Siberian elm (Ulmus pumila)
is a locally, widespread tree common to the southwestern US. It is a mid-size tree that can reach 70 feet tall.
At Watson Woods Riparian Preserve this tree out-competes native cottonwoods, willows, ash, boxelder, and walnuts to the extent that Prescott Creeks has listed it as a Priority 1 species on its High-Priority Noxious Weed List.
A high density of Siberian elm, which easily occurs within the moist environments of the Preserve, can reduce shade-intolerant species (including quality forage) and decrease overall species diversity. The tree can reproduce from seed (which set earlier in the season than most natives) and root sprouts when its canopy is damaged.
Siberian elm is difficult to control once infestations occur. Early detection and long-term planning and implementation of treatments provide the best results.
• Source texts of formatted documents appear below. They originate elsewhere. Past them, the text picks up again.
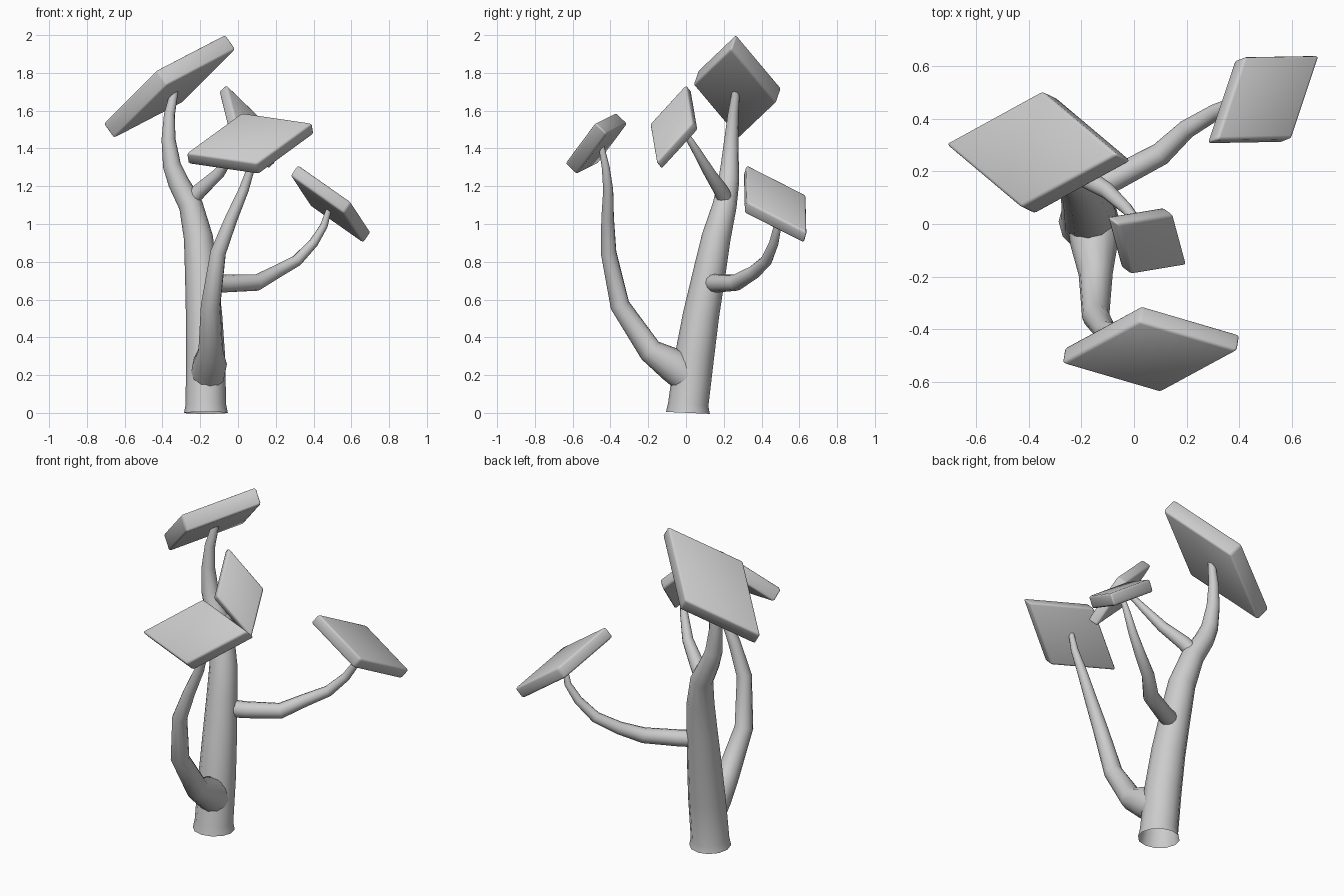
import bpy, bmesh
from mathutils import Vector

if "Cube" in bpy.data.objects:
    bpy.data.objects.remove(bpy.data.objects["Cube"])


def limb(name, pts):
    """Tapered tube through (x, y, z, radius) points."""
    cu = bpy.data.curves.new(name, 'CURVE')
    cu.dimensions = '3D'
    cu.bevel_depth = 1.0
    cu.bevel_resolution = 4
    sp = cu.splines.new('POLY')
    sp.points.add(len(pts) - 1)
    for p, (x, y, z, r) in zip(sp.points, pts):
        p.co = (x, y, z, 1)
        p.radius = r
    sp.use_smooth = True
    ob = bpy.data.objects.new(name, cu)
    bpy.context.collection.objects.link(ob)
    bpy.context.view_layer.objects.active = ob
    bpy.ops.object.select_all(action='DESELECT')
    ob.select_set(True)
    bpy.ops.object.convert(target='MESH')


def leaf(name, corner, a, b, thick):
    """Bevelled rhombic slab: outer face spanned by corner, a, b; thickness goes behind it."""
    c, a, b = Vector(corner), Vector(a), Vector(b)
    e1, e2 = a - c, b - c
    n = e1.cross(e2).normalized() * thick
    bm = bmesh.new()
    outer = [c, a, a + e2, b]
    top = [bm.verts.new(p) for p in outer]
    low = [bm.verts.new(p - n) for p in outer]
    bm.faces.new(top)
    bm.faces.new(low[::-1])
    for i in range(4):
        j = (i + 1) % 4
        bm.faces.new((top[i], low[i], low[j], top[j]))
    bmesh.ops.bevel(bm, geom=bm.edges[:], offset=0.012, segments=2,
                    profile=0.5, affect='EDGES')
    me = bpy.data.meshes.new(name)
    bm.to_mesh(me)
    bm.free()
    ob = bpy.data.objects.new(name, me)
    bpy.context.collection.objects.link(ob)
    for p in me.polygons:
        p.use_smooth = True


# Trunk, leaning back and ending under the top leaf
limb("trunk", [
    (-.17, .01, 0, .116), (-.17, .012, .045, .107), (-.172, .045, .3, .104),
    (-.18, .08, .52, .096), (-.195, .125, .75, .086), (-.21, .16, .93, .077),
    (-.25, .205, 1.1, .064), (-.315, .225, 1.22, .056), (-.35, .232, 1.31, .048),
    (-.368, .24, 1.45, .037), (-.363, .25, 1.58, .029), (-.335, .265, 1.71, .02)])

# Low front branch
limb("front_branch", [
    (-.165, .03, .17, .09), (-.15, -.07, .255, .092), (-.145, -.19, .33, .065),
    (-.145, -.35, .57, .052), (-.105, -.41, .85, .042), (-.035, -.415, 1.03, .034),
    (.03, -.412, 1.18, .027), (.07, -.425, 1.3, .021), (.075, -.45, 1.42, .015)])

# Right back branch
limb("right_branch", [
    (-.18, .12, .69, .05), (-.07, .175, .685, .047), (.1, .265, .69, .044),
    (.2, .36, .745, .036), (.31, .425, .805, .031), (.4, .465, .9, .025),
    (.455, .485, .99, .02), (.485, .475, 1.09, .014)])

# Small upper branch
limb("upper_branch", [
    (-.27, .22, 1.1, .042), (-.2, .185, 1.18, .04), (-.1, .125, 1.27, .031),
    (-.03, .06, 1.38, .023), (.01, .01, 1.46, .017), (.03, -.045, 1.51, .012)])

# Leaves
leaf("top_leaf", (-.43, .065, 1.815), (-.065, .265, 2.005), (-.715, .305, 1.53), .1)
leaf("front_leaf", (.02, -.37, 1.59), (-.275, -.53, 1.375), (.395, -.48, 1.535), .084)
leaf("right_leaf", (.315, .32, 1.315), (.6, .325, 1.115), (.42, .635, 1.155), .072)
leaf("small_leaf", (-.062, 0, 1.74), (-.01, -.192, 1.53), (.15, .035, 1.535), .062)
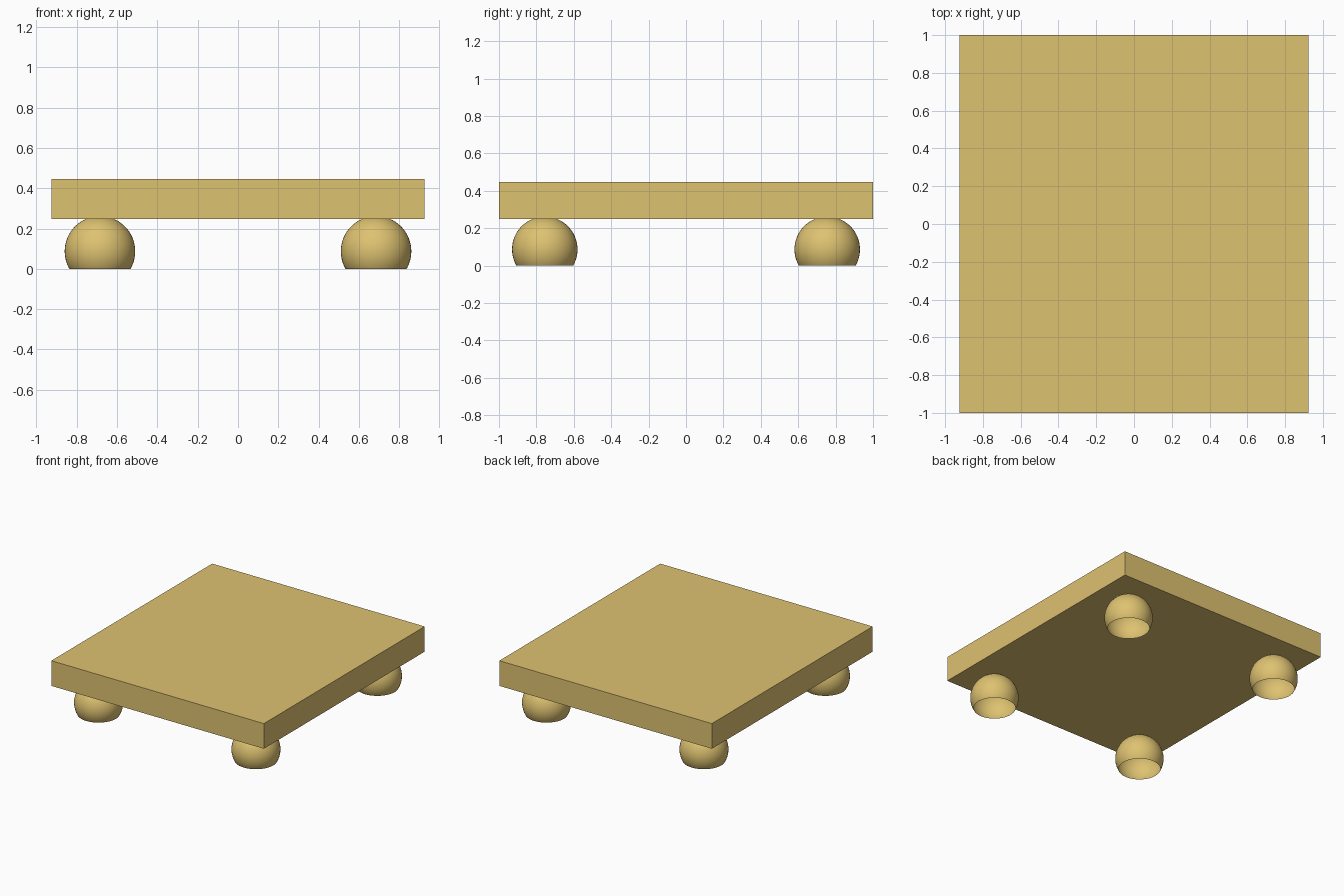
import bpy
import bmesh
from mathutils import Vector, Matrix

cube = bpy.data.objects.get("Cube")
if cube:
    bpy.data.objects.remove(cube, do_unlink=True)

# One warm tan colour throughout
tan = bpy.data.materials.new("warm_tan")
tan.use_nodes = True
COLOUR = (0.73, 0.54, 0.165, 1.0)
tan.diffuse_color = COLOUR
tan.node_tree.nodes["Principled BSDF"].inputs["Base Color"].default_value = COLOUR

SLAB_SIZE = (1.85, 2.0, 0.198)
SLAB_BOTTOM = 0.248
FOOT_RADIUS = 0.175
FOOT_CENTRE = (0.685, 0.755, 0.087)


def add_object(name, bm, location):
    mesh = bpy.data.meshes.new(name)
    bm.to_mesh(mesh)
    bm.free()
    mesh.materials.append(tan)
    obj = bpy.data.objects.new(name, mesh)
    obj.location = location
    bpy.context.collection.objects.link(obj)
    return obj


# Flat rectangular slab
bm = bmesh.new()
bmesh.ops.create_cube(bm, size=1.0, matrix=Matrix.Diagonal((*SLAB_SIZE, 1.0)))
add_object("slab", bm, (0, 0, SLAB_BOTTOM + SLAB_SIZE[2] / 2))


# Hollow ball foot, cut open at the ground and sunk slightly into the slab
def add_foot(name, x, y):
    bm = bmesh.new()
    bmesh.ops.create_uvsphere(bm, u_segments=48, v_segments=32, radius=FOOT_RADIUS)
    bmesh.ops.bisect_plane(
        bm, geom=bm.verts[:] + bm.edges[:] + bm.faces[:],
        plane_co=Vector((0, 0, -FOOT_CENTRE[2])), plane_no=Vector((0, 0, 1)),
        clear_inner=True)
    for face in bm.faces:
        face.smooth = True
    add_object(name, bm, (x, y, FOOT_CENTRE[2]))


for end, sy in (("front", -1), ("back", 1)):
    for side, sx in (("left", 1), ("right", -1)):
        add_foot(f"{end}_{side}_foot", sx * FOOT_CENTRE[0], sy * FOOT_CENTRE[1])
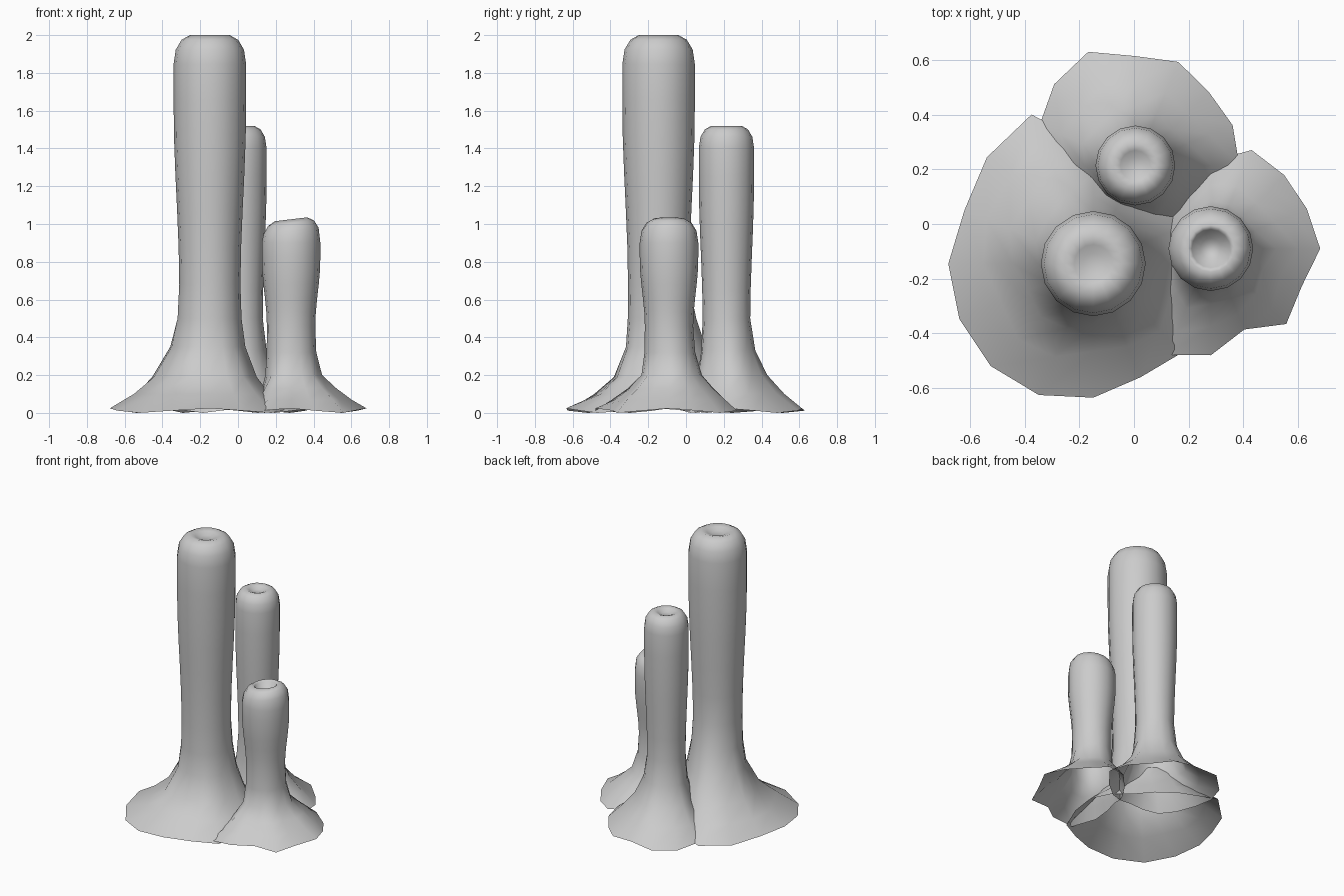
import bpy, bmesh, math

SIDES = 16

cube = bpy.data.objects.get("Cube")
if cube:
    bpy.data.objects.remove(cube, do_unlink=True)

grey = bpy.data.materials.new("plain_grey")
grey.use_nodes = True
colour = (0.6, 0.6, 0.6, 1)
grey.diffuse_color = colour
grey.node_tree.nodes["Principled BSDF"].inputs["Base Color"].default_value = colour


def tube(name, centre, height, neck, head, flare_top, flare, hem, pit, tuck=0, tilt=0):
    """Hollow column: ragged flared foot, narrow neck, swollen rounded head with a pit.
    tuck draws the foot in at the front and thickens it at the back."""
    bm = bmesh.new()
    rings = []

    def ring(z, radius, lean=0):
        verts = []
        for i in range(SIDES):
            a = math.tau * i / SIDES
            r = radius(i, a)
            x = r * math.cos(a)
            verts.append(bm.verts.new((centre[0] + x, centre[1] + r * math.sin(a),
                                       (z(a) if callable(z) else z) + lean * x)))
        rings.append(verts)

    def foot_radius(i, a, t):
        t = t ** (1 + tuck * (0.85 - math.sin(a)))
        return neck + (hem[i] - neck) * (t + 0.25 * t * (1 - t) * math.sin(5 * a))

    # Flared foot, open underneath, with soft folds between the lobes
    ring(lambda a: 0.012 + 0.012 * math.cos(4 * a), lambda i, a: hem[i])
    for z, t in flare:
        ring(z, lambda i, a: foot_radius(i, a, t))
    # Column swelling gently from neck to head
    shoulder = height - 0.8 * head
    for k in range(7):
        u = k / 6
        s = min(1, u / 0.8)
        swell = s * s * (3 - 2 * s)
        ring(flare_top + (shoulder - flare_top) * u,
             lambda i, a: neck + (head - neck) * swell)
    # Rounded rim, then the pit
    pit_radius, pit_depth = pit
    for drop, s in ((0.4, 0.94), (0.13, 0.78), (0.0, 0.55)):
        ring(height - drop * head, lambda i, a: head * s, tilt)
    ring(height - 0.01, lambda i, a: pit_radius, tilt)
    ring(height - pit_depth, lambda i, a: pit_radius * 0.55, tilt)

    for low, high in zip(rings, rings[1:]):
        for i in range(SIDES):
            j = (i + 1) % SIDES
            bm.faces.new((low[i], low[j], high[j], high[i]))
    bm.faces.new(rings[-1])
    for face in bm.faces:
        face.smooth = True

    mesh = bpy.data.meshes.new(name)
    bm.to_mesh(mesh)
    bm.free()
    mesh.materials.append(grey)
    obj = bpy.data.objects.new(name, mesh)
    bpy.context.collection.objects.link(obj)
    return obj


# Hem radii run anticlockwise from +x
tube("tall_tube", (-0.149, -0.145), 2.0, 0.162, 0.192, 0.68,
     ((0.1, 0.76), (0.19, 0.52), (0.35, 0.24), (0.5, 0.09)),
     (.4, .38, .36, .38, .43, .59, .55, .51, .53, .53, .53, .52, .49, .45, .46, .42),
     (0.07, 0.025), tuck=0.65)
tube("middle_tube", (0.005, 0.214), 1.52, 0.126, 0.146, 0.5,
     ((0.1, 0.6), (0.2, 0.28), (0.33, 0.08)),
     (.38, .385, .38, .41, .4, .45, .42, .38, .34, .3, .27, .25, .24, .25, .27, .31),
     (0.055, 0.025))
tube("short_tube", (0.281, -0.09), 1.025, 0.128, 0.155, 0.46,
     ((0.07, 0.75), (0.13, 0.48), (0.2, 0.19), (0.32, 0.04)),
     (.4, .38, .38, .39, .32, .24, .2, .19, .19, .22, .29, .42, .39, .32, .39, .36),
     (0.07, 0.11), tuck=0.25, tilt=0.12)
Additional information about this species can be found in the USDA Field Guide for Managing Siberian Elm in the Southwest.